Grants We Funded
Grant applicants for the 2022 cycle requested a total of over $2.9 million dollars. The PSF Study Section subcommittees of Basic & Translational Research and Clinical Research evaluated 115 grant applications on the following topics:
The PSF awarded research grants totaling almost $550,000 to support 19 plastic surgery research proposals.
ASPS/PSF leadership is committed to continuing to provide high levels of investigator-initiated research support to ensure that plastic surgeons have the needed research resources to be pioneers and innovators in advancing the practice of medicine.
Search The PSF database to have easy access to full-text grant abstracts from past PSF-funded research projects 2003 to present. All abstracts are the work of the Principal Investigators and were retrieved from their PSF grant applications. Several different filters may be applied to locate abstracts specific to a particular focus area or PSF funding mechanism.
Hemifacial Composite Allotransplantation Model for Nerve Regeneration Assessment
Samir Mardini MD
National Endowment for Plastic Surgery Grant
Composite Tissue Allotransplantation
Introduction:Facial Vascularized tissue allotransplantation (VCA) advances a new frontier in regenerative reconstructive surgery for complex facial injuries, offering superior anatomical reconstruction. This complex procedure has an invaluable potential in select patients to restore human appearance, subsequent social integration and critical facial organ function. There is a dearth of translational evidence and neurophysiological studies to assess functional outcomes in facial CTA. There is critical gap in knowledge on evaluation of axonal regeneration, target re-innervation and functional recovery and a need to develop large animal pre-clinical models to assess functional outcomes in facial transplantation. Objectives: 1) Validate a composite vascularized hemi-facial transplantation model for allotransplantation in a swine model; 2) Evaluate the postoperative course of nerve regeneration by non-invasive electrophysiological techniques and functional recovery and 3) Evaluate fascicle nerve regeneration and muscle re-innervation in a swine hemi-facial VCA model. Methods: Twelve mini-pigs (Sinclair) will be used to perform six hemi-facial allotransplantation procedures including the auricle, parotid gland, muscles, and facial nerve branches as per our previous auto-transplant design. One animal will undergo an auto-transplant as previously described for documentation of nerve regeneration over the 180 day study period. One animal will not receive immunosuppression and serve as a control. Immunosuppression will be administered by tacrolimus and mycophenolate mofetil orally for 2 weeks, with daily doses adjusted to maintain appropriate blood levels. The transplanted hemi-facial will be monitored daily by clinical assessment, and using digital photography. Furthermore serial skin biopsies will be taken following transplant and open biopsies of the allograft will be taken at monthly to inspect the entire allograft and evaluate the musculoskeletal components. The immunosuppression protocol will then be titrated for subsequent animals based on the initial response, Nerve conduction studies (CMAP and ENG) will be serially assessed up to 6 months. Conclusion: A large pre-clinical animal model to assess motor nerve regeneration, targeted muscle re-innervation and functional recovery in the context of facial VCA will provide new knowledge, support work on the impact of immunosuppressive and adjunct therapies that can inform future clinical protocols.

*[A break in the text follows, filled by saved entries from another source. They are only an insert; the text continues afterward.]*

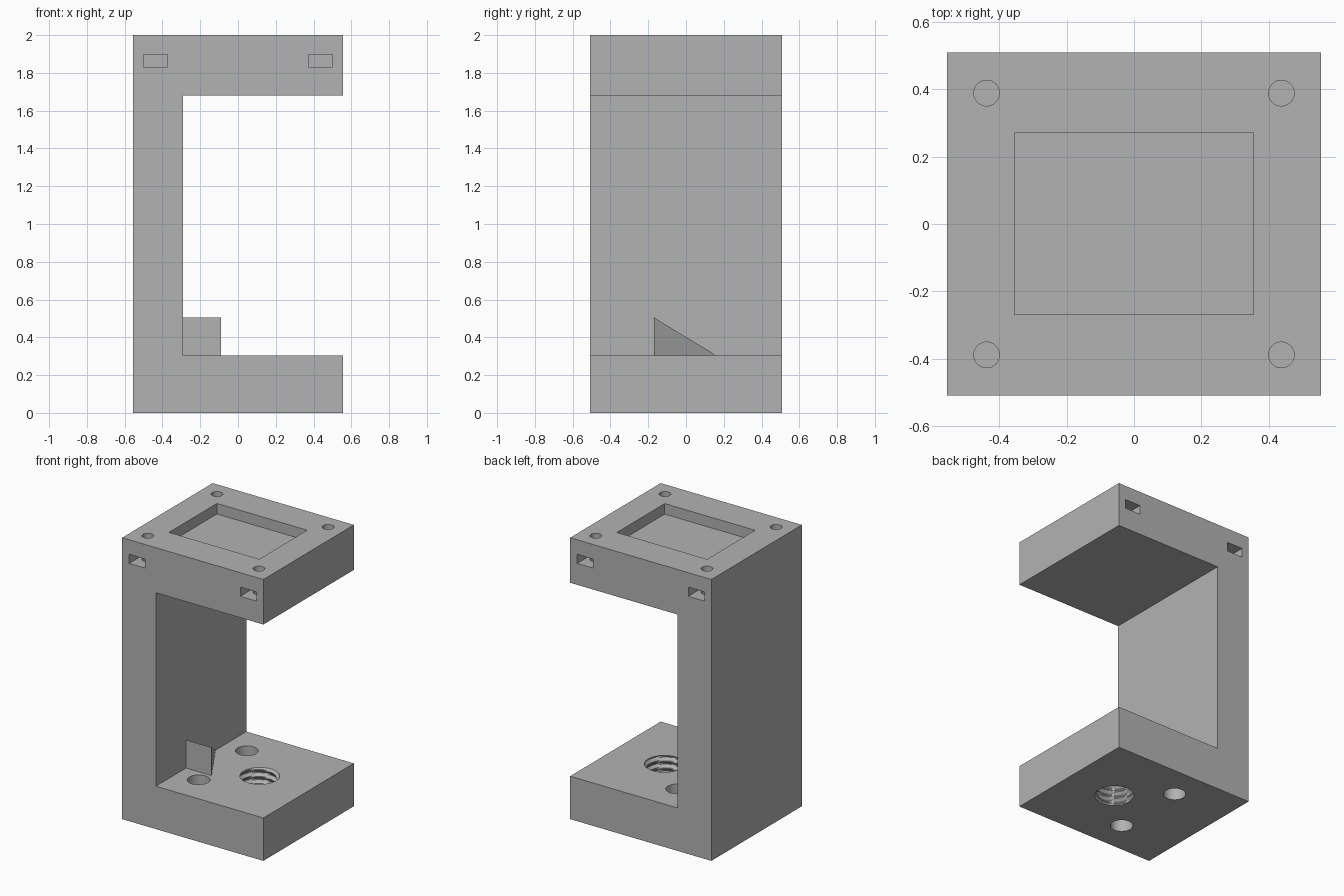
import bpy, bmesh, math

old = bpy.data.objects.get("Cube")
if old:
    bpy.data.objects.remove(old, do_unlink=True)

grey = bpy.data.materials.new("plain grey")
grey.use_nodes = True
grey.diffuse_color = (0.45, 0.45, 0.45, 1)
grey.node_tree.nodes["Principled BSDF"].inputs["Base Color"].default_value = grey.diffuse_color

HALF_X, HALF_Y, TOP = 0.555, 0.508, 2.0
SPINE, FLOOR, CEILING = -0.29, 0.305, 1.68


def make(name, bm):
    bmesh.ops.recalc_face_normals(bm, faces=bm.faces)
    mesh = bpy.data.meshes.new(name)
    bm.to_mesh(mesh)
    bm.free()
    obj = bpy.data.objects.new(name, mesh)
    bpy.context.collection.objects.link(obj)
    mesh.materials.append(grey)
    return obj


def box(name, x0, x1, y0, y1, z0, z1):
    bm = bmesh.new()
    bmesh.ops.create_cube(bm, size=1)
    for v in bm.verts:
        v.co.x = x1 if v.co.x > 0 else x0
        v.co.y = y1 if v.co.y > 0 else y0
        v.co.z = z1 if v.co.z > 0 else z0
    return make(name, bm)


def column(name, x, y, z0, z1, radius_at, sides=32, rows=1):
    """Closed upright column whose radius may vary with angle and height."""
    bm = bmesh.new()
    rings = []
    for j in range(rows + 1):
        z = z0 + (z1 - z0) * j / rows
        ring = []
        for i in range(sides):
            a = math.tau * i / sides
            r = radius_at(a, z)
            ring.append(bm.verts.new((x + r * math.cos(a), y + r * math.sin(a), z)))
        rings.append(ring)
    for low, high in zip(rings, rings[1:]):
        for i in range(sides):
            k = (i + 1) % sides
            bm.faces.new((low[i], low[k], high[k], high[i]))
    bm.faces.new(rings[0][::-1])
    bm.faces.new(rings[-1])
    return make(name, bm)


def cut(target, cutter):
    cutter.hide_render = True
    mod = target.modifiers.new("cut", 'BOOLEAN')
    mod.operation = 'DIFFERENCE'
    mod.solver = 'EXACT'
    mod.object = cutter
    bpy.context.view_layer.objects.active = target
    bpy.ops.object.modifier_apply(modifier=mod.name)
    bpy.data.objects.remove(cutter, do_unlink=True)


# C-shaped frame extruded from its front profile
bm = bmesh.new()
outline = [(-HALF_X, 0), (HALF_X, 0), (HALF_X, FLOOR), (SPINE, FLOOR),
           (SPINE, CEILING), (HALF_X, CEILING), (HALF_X, TOP), (-HALF_X, TOP)]
face = bm.faces.new([bm.verts.new((x, -HALF_Y, z)) for x, z in outline])
swept = bmesh.ops.extrude_face_region(bm, geom=[face])["geom"]
bmesh.ops.translate(bm, vec=(0, 2 * HALF_Y, 0),
                    verts=[g for g in swept if isinstance(g, bmesh.types.BMVert)])
frame = make("frame", bm)

# Shallow recess in the top
cut(frame, box("recess_cutter", -0.355, 0.355, -0.268, 0.27, TOP - 0.075, TOP + 0.1))

# Corner screw holes, each crossed by a nut slot from the front or back
for sx in (-1, 1):
    for sy in (-1, 1):
        x, y = sx * 0.437, sy * 0.388
        cut(frame, column("screw_cutter", x, y, 1.76, TOP + 0.1, lambda a, z: 0.038))
        ends = sorted((sy * 0.325, sy * 0.6))
        cut(frame, box("slot_cutter", x - 0.063, x + 0.063, *ends, 1.832, 1.897))

# Plain through holes in the base
for y in (-0.27, 0.27):
    cut(frame, column("pin_cutter", -0.12, y, -0.1, FLOOR + 0.1, lambda a, z: 0.074))

# Threaded through hole in the base
PITCH = 0.05


def thread_radius(angle, z):
    phase = (z / PITCH - angle / math.tau) % 1
    wave = abs(2 * phase - 1)
    return 0.119 + 0.018 * min(1, max(0, 1.6 * wave - 0.3))


cut(frame, column("thread_cutter", 0.16, 0, -0.023, FLOOR + 0.021,
                  thread_radius, sides=48, rows=56))

# Locating wedge: square front face tapering back to a point in the corner
bm = bmesh.new()
square = [bm.verts.new((x, -0.17, z)) for x, z in
          ((SPINE, FLOOR), (SPINE + 0.2, FLOOR), (SPINE + 0.2, FLOOR + 0.2), (SPINE, FLOOR + 0.2))]
tip = bm.verts.new((SPINE, 0.16, FLOOR))
bm.faces.new(square)
for i in range(4):
    bm.faces.new((square[i], square[(i + 1) % 4], tip))
make("locating_wedge", bm)

# Smooth the round walls, keep edges crisp
bpy.ops.object.select_all(action='DESELECT')
frame.select_set(True)
bpy.context.view_layer.objects.active = frame
bpy.ops.object.shade_smooth_by_angle(angle=math.radians(25))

Dr. Mardini is a Professor of Surgery and Chair of the Division of Plastic Surgery at Mayo Clinic in Rochester, Minnesota. Dr. Mardini is Program Director, Division of Plastic Surgery; Director, Facial Paralysis and Reanimation Clinic; Co-Director Cleft and Craniofacial Clinic and Surgical Director for the Essam and Dalal Obaid Center for Reconstructive Transplant Surgery. Dr. Mardini completed his general surgery and plastic surgery residency at Georgetown University. He then completed a one-year Craniofacial Fellowship, a two-year Reconstructive Microsurgery Fellowship, and two years in an academic plastic surgery position before joining the staff at Mayo Clinic. Dr. Mardini's practice focuses on microsurgical reconstruction and craniofacial reconstruction. Dr. Mardini has published over 120 peer reviewed papers, 20 book chapters, and three books. Dr. Mardini is an editorial Board member and Guest Editor for Seminars in Plastic Surgery, Editorial Board Member for Microsurgery, and manuscript reviewer for Microsurgery, Surgery, Plastic & Reconstructive Surgery, and Seminars in Plastic Surgery. He is on the Council of the American Society of Reconstructive Microsurgery and the World Society of Reconstructive Microsurgery. Dr. Mardini is a member of the American Society of Plastic Surgery, a founding member of the American Society for Reconstructive Transplantation and the World Society of Reconstructive Microsurgery.